America’s argument for free trade is that in many cases it already offers unimpeded imports of industrial inputs from developing markets. Yet those countries have tariffs in place to protect domestic industries, hindering the sale of American capital goods. Although this relationship benefits the…often politically well-connected…local players, it denies domestic buyers the ability to purchase higher quality products at possibly lower prices. This allows the local enterprises to evade the productivity enhancing discipline provided by competition. And obviously, it hinders the revenue growth of advanced economy manufacturers.
The U.S. and Europe live in glass houses when complaining about trade barriers as both block the import of agricultural goods that compete directly with powerful local producers, the sugar industry being the best example of U.S. trade doublespeak. Just as in the example above, domestic consumers suffer, as well as farmers (often extremely poor ones) in agrarian-dependent undeveloped economies. The consistent implementation of a free trade agenda would go a long way in meeting other foreign policy goals such as the alleviation of poverty and establishment of stable governments in transitional regions.
A Few Others Hot Topics
Not mentioned here is the ongoing Eurozone debt crisis as U.S. foreign policy initiatives have little impact on developments in Brussels and Frankfurt, although the Fed and administration have not been afraid to chime in about the joys of debasing one’s currency to dig out of a fiscal mess. Should the crisis continue, U.S. corporate earnings would likely suffer due to lost exports and lower sales by their European operations. A weakening of the Euro against the dollar would also make European…namely German….industrial products more competitive in global markets versus their American counterparts.

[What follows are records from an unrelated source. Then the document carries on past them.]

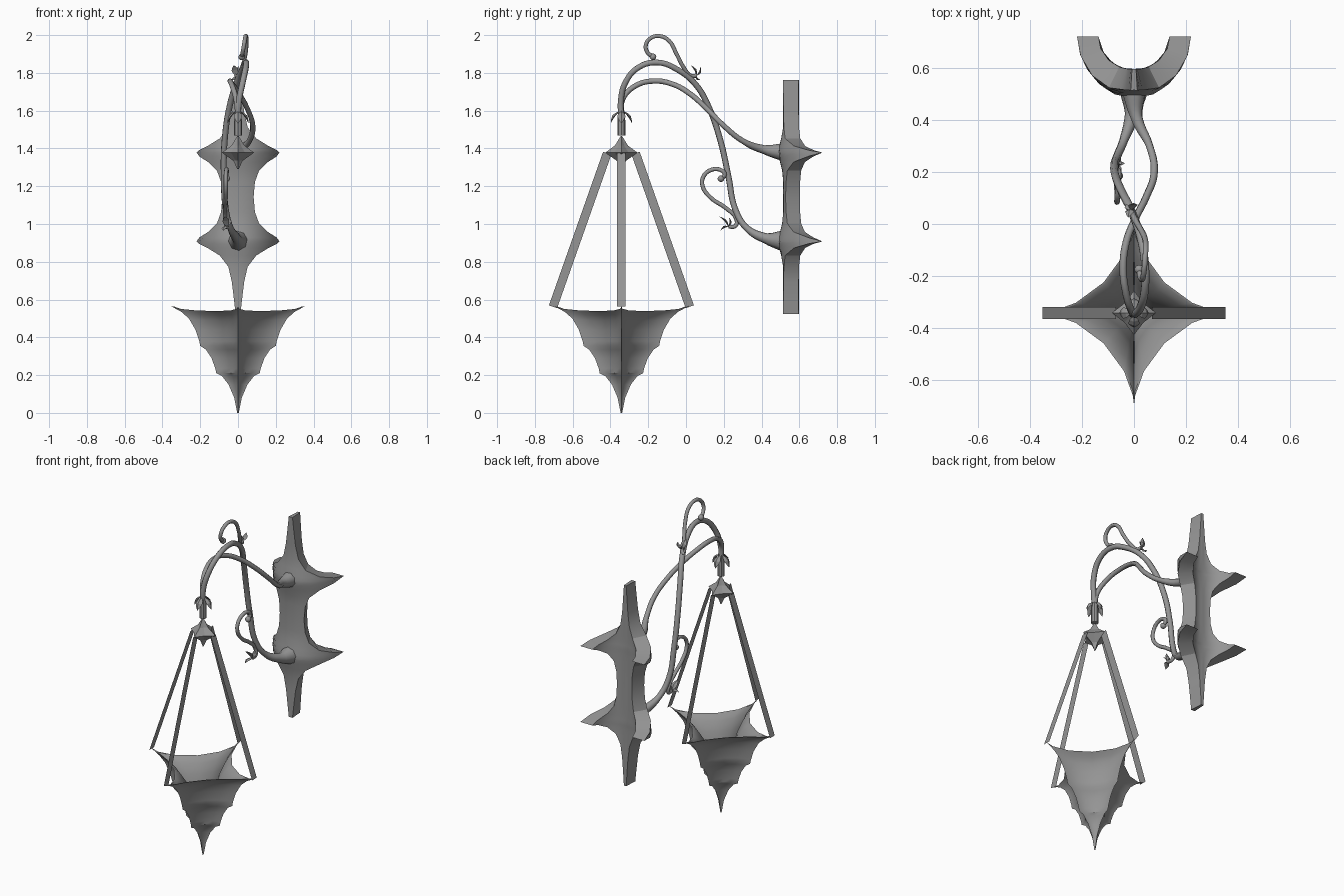
import bpy, bmesh, math
from mathutils import Vector

cube = bpy.data.objects.get("Cube")
if cube:
    bpy.data.objects.remove(cube, do_unlink=True)

metal = bpy.data.materials.new("grey metal")
metal.use_nodes = True
GREY = (0.3, 0.3, 0.3, 1)
metal.diffuse_color = GREY
metal.node_tree.nodes["Principled BSDF"].inputs["Base Color"].default_value = GREY
HANG_Y = -0.342


def finish(obj, angle=None):
    bpy.ops.object.select_all(action='DESELECT')
    obj.select_set(True)
    bpy.context.view_layer.objects.active = obj
    if angle:
        bpy.ops.object.shade_smooth_by_angle(angle=math.radians(angle))
    return obj


def make(name, bm, angle=None, fix=True):
    if fix:
        bmesh.ops.recalc_face_normals(bm, faces=bm.faces[:])
    mesh = bpy.data.meshes.new(name)
    bm.to_mesh(mesh)
    bm.free()
    mesh.materials.append(metal)
    obj = bpy.data.objects.new(name, mesh)
    bpy.context.collection.objects.link(obj)
    return finish(obj, angle)


def loft(name, loops, angle=None):
    """Bridge closed loops of equal length and cap both ends."""
    bm = bmesh.new()
    rings = [[bm.verts.new(p) for p in loop] for loop in loops]
    n = len(rings[0])
    for a, b in zip(rings, rings[1:]):
        for i in range(n):
            j = (i + 1) % n
            bm.faces.new((a[i], a[j], b[j], b[i]))
    bm.faces.new(rings[0])
    bm.faces.new(rings[-1])
    return make(name, bm, angle)


def star_ring(r, z, power, steps, dip=0.0):
    """Four-pointed concave star around the hanging axis."""
    pts = []
    for i in range(4 * steps):
        t = i * math.pi / 2 / steps
        c, s = math.cos(t), math.sin(t)
        x = math.copysign(abs(c) ** power, c) * r
        y = math.copysign(abs(s) ** power, s) * r
        pts.append((x, y + HANG_Y, z - dip * abs(math.sin(2 * t))))
    return pts


def tube(name, path, radius, scales=None):
    """Smooth round tube through the points."""
    cu = bpy.data.curves.new(name, 'CURVE')
    cu.dimensions = '3D'
    cu.bevel_depth = radius
    cu.bevel_resolution = 2
    cu.resolution_u = 5
    cu.use_fill_caps = True
    sp = cu.splines.new('BEZIER')
    sp.bezier_points.add(len(path) - 1)
    for i, (bp, p) in enumerate(zip(sp.bezier_points, path)):
        bp.co = p
        bp.handle_left_type = bp.handle_right_type = 'AUTO'
        bp.radius = scales.get(i - len(path), 1) if scales else 1
    cu.materials.append(metal)
    obj = bpy.data.objects.new(name, cu)
    bpy.context.collection.objects.link(obj)
    finish(obj)
    bpy.ops.object.convert(target='MESH')
    return finish(bpy.context.object, 50)


def leaf(name, base, tip, side, width=0.018):
    """Pointed leaf, widest just below the middle, with a raised midrib."""
    base, tip = Vector(base), Vector(tip)
    axis = tip - base
    across = Vector(side).normalized()
    rib = axis.cross(across).normalized()
    loops = []
    for f, w in ((0, 0.15), (0.25, 0.8), (0.5, 1), (0.8, 0.5), (1, 0.03)):
        c = base + axis * f + rib * math.sin(f * math.pi) * 0.008
        loops.append([c + across * width * w, c + rib * width * w * 0.45,
                      c - across * width * w, c - rib * width * w * 0.2])
    loft(name, loops)


# Hanging basket: three flared tiers outside, one smooth bowl inside
outer = [(.004, 0), (.02, .08), (.05, .15), (.085, .195), (.115, .21),
         (.12, .235), (.14, .29), (.17, .335), (.2, .355), (.205, .38),
         (.225, .44), (.26, .5), (.3, .535), (.355, .565)]
inner = [(.335, .562), (.27, .525), (.2, .46), (.165, .4), (.1, .28), (.004, .2)]
loft("basket", [star_ring(r, z, 3.2, 6, .025 * max(0, (z - .44) / .12))
                for r, z in outer + inner], 35)

# Flat straps, all lying along the depth direction
for name, dx, dy in (("left", 1, 0), ("right", -1, 0), ("back", 0, 1), ("front", 0, -1)):
    low = Vector((dx * .352, HANG_Y + dy * .362, .562))
    high = Vector((dx * .07, HANG_Y + dy * .075, 1.375))
    side = Vector((0, 1, 0))
    if dy:
        side = (high - low).cross(Vector((1, 0, 0))).normalized()
    side *= .023
    bm = bmesh.new()
    bm.faces.new([bm.verts.new(p) for p in (low - side, low + side, high + side, high - side)])
    make(name + "_strap", bm, fix=False)

# Star hub and the short stem above it
loft("hub", [star_ring(r, z, 2.4, 2) for r, z in
             ((.003, 1.29), (.025, 1.335), (.085, 1.378), (.035, 1.415), (.004, 1.465))])
loft("stem", [[(r * math.cos(a * math.pi / 4), HANG_Y + r * math.sin(a * math.pi / 4), z)
               for a in range(8)] for r, z in ((.021, 1.468), (.021, 1.54), (.017, 1.6))], 40)

# Drooping petals around the stem
for i in range(4):
    a = i * math.pi / 2
    d = Vector((math.cos(a), math.sin(a), 0))
    c = Vector((0, HANG_Y, 0))
    leaf("petal_%d" % (i + 1), c + d * .012 + Vector((0, 0, 1.595)),
         c + d * .056 + Vector((0, 0, 1.532)), (-d.y, d.x, 0), .022)

# Two twisting vines that flare where they meet the bracket
flare = {-3: 1.05, -2: 1.7, -1: 3.6}
tube("long_vine", [(0, HANG_Y, 1.56), (.005, -.345, 1.65), (.025, -.32, 1.75),
                   (.042, -.25, 1.83), (.042, -.15, 1.855), (.025, -.05, 1.82),
                   (-.01, .05, 1.74), (-.045, .12, 1.62), (-.07, .18, 1.45),
                   (-.075, .225, 1.25), (-.065, .26, 1.08), (-.04, .32, .98),
                   (-.008, .42, .925), (0, .52, .91)], .016, flare)
tube("short_vine", [(0, HANG_Y, 1.57), (-.01, -.335, 1.66), (-.03, -.27, 1.73),
                    (-.042, -.17, 1.757), (-.03, -.07, 1.74), (.005, .02, 1.69),
                    (.045, .1, 1.62), (.078, .2, 1.52), (.06, .3, 1.44),
                    (.01, .41, 1.395), (0, .52, 1.38)], .014, flare)

# Curled tendrils, each with a ball at the curl and leaves at the other end
tendrils = {
    "upper": [(.02, -.175, 1.885), (.025, -.205, 1.91), (.032, -.212, 1.95),
              (.038, -.185, 1.985), (.042, -.14, 1.995), (.045, -.09, 1.97),
              (.04, -.05, 1.9), (.02, -.01, 1.825), (0, .025, 1.785), (-.01, .055, 1.785)],
    "lower": [(-.06, .185, 1.24), (-.06, .205, 1.262), (-.06, .18, 1.287),
              (-.062, .13, 1.285), (-.065, .092, 1.25), (-.065, .088, 1.2),
              (-.065, .13, 1.14), (-.068, .21, 1.085), (-.068, .265, 1.03),
              (-.062, .262, .99), (-.058, .225, .985)]}
for name, path in tendrils.items():
    tube(name + "_tendril", path, .011)
    bm = bmesh.new()
    bmesh.ops.create_icosphere(bm, subdivisions=2, radius=.018)
    bmesh.ops.translate(bm, verts=bm.verts[:], vec=path[0])
    make(name + "_tendril_ball", bm, 50)
    end = Vector(path[-1])
    sign = 1 if name == "upper" else -1
    for i, d in enumerate(((-.012, -.03, .055), (.012, .022, .05), (-.02, .022 * sign, -.02))):
        shift = Vector((d[0], d[1] + (0 if sign > 0 else -.02), d[2]))
        leaf("%s_tendril_leaf_%d" % (name, i + 1), end, end + shift, (1, 0, .2))

# Wall bracket: half collar wrapped round a post, cut to two rows of thorny points
half = [(.62, 3.5), (.54, 6), (.45, 9), (.37, 14), (.31, 26), (.27, 47), (.248, 70),
        (.235, 90), (.215, 70), (.185, 46), (.14, 31), (.08, 25), (0, 23)]
rows = [(-d, w) for d, w in half] + [(d, w) for d, w in reversed(half[:-1])]
loops = []
for d, width in rows:
    bulge = .03 * max(0, 1 - abs(abs(d) - .235) / .12)
    angles = [math.radians(width * k / 5) for k in range(-5, 6)]
    ring = [(.207 + .012 * abs(math.sin(a)) + bulge * math.cos(a) ** 4, a) for a in angles]
    ring += [(.125 + .012 * abs(math.sin(a)), a) for a in reversed(angles)]
    loops.append([(r * math.sin(a), .722 - r * math.cos(a), 1.143 + d) for r, a in ring])
loft("wall_bracket", loops, 25)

Tied into the Arab Spring is the democracy agenda championed by recent administrations. While true that representative governments seldom go to war with each other, it remains to be seen how pragmatic newly established regimes in the Middle East (and beyond) are in their relations with the West and adhering to the rules of the global economy. These questions are the same raised with regard to China.
Lastly, as has been pointed out on the campaign trail, domestic economic issues are tied to foreign affairs. The stronger America is financially, the more likely it can both influence the debate on a range of international issues, and symbolically it can continue to serve as an example of open markets and economic opportunity. With luck, American voters will hear national level candidates address these issues in a thoughtful manner in coming weeks and offer viable strategies. With the economy stuck in low gear, politicians will need to take into account all issues, foreign and domestic, that have an economic impact and avoid paths that will only exacerbate the situation.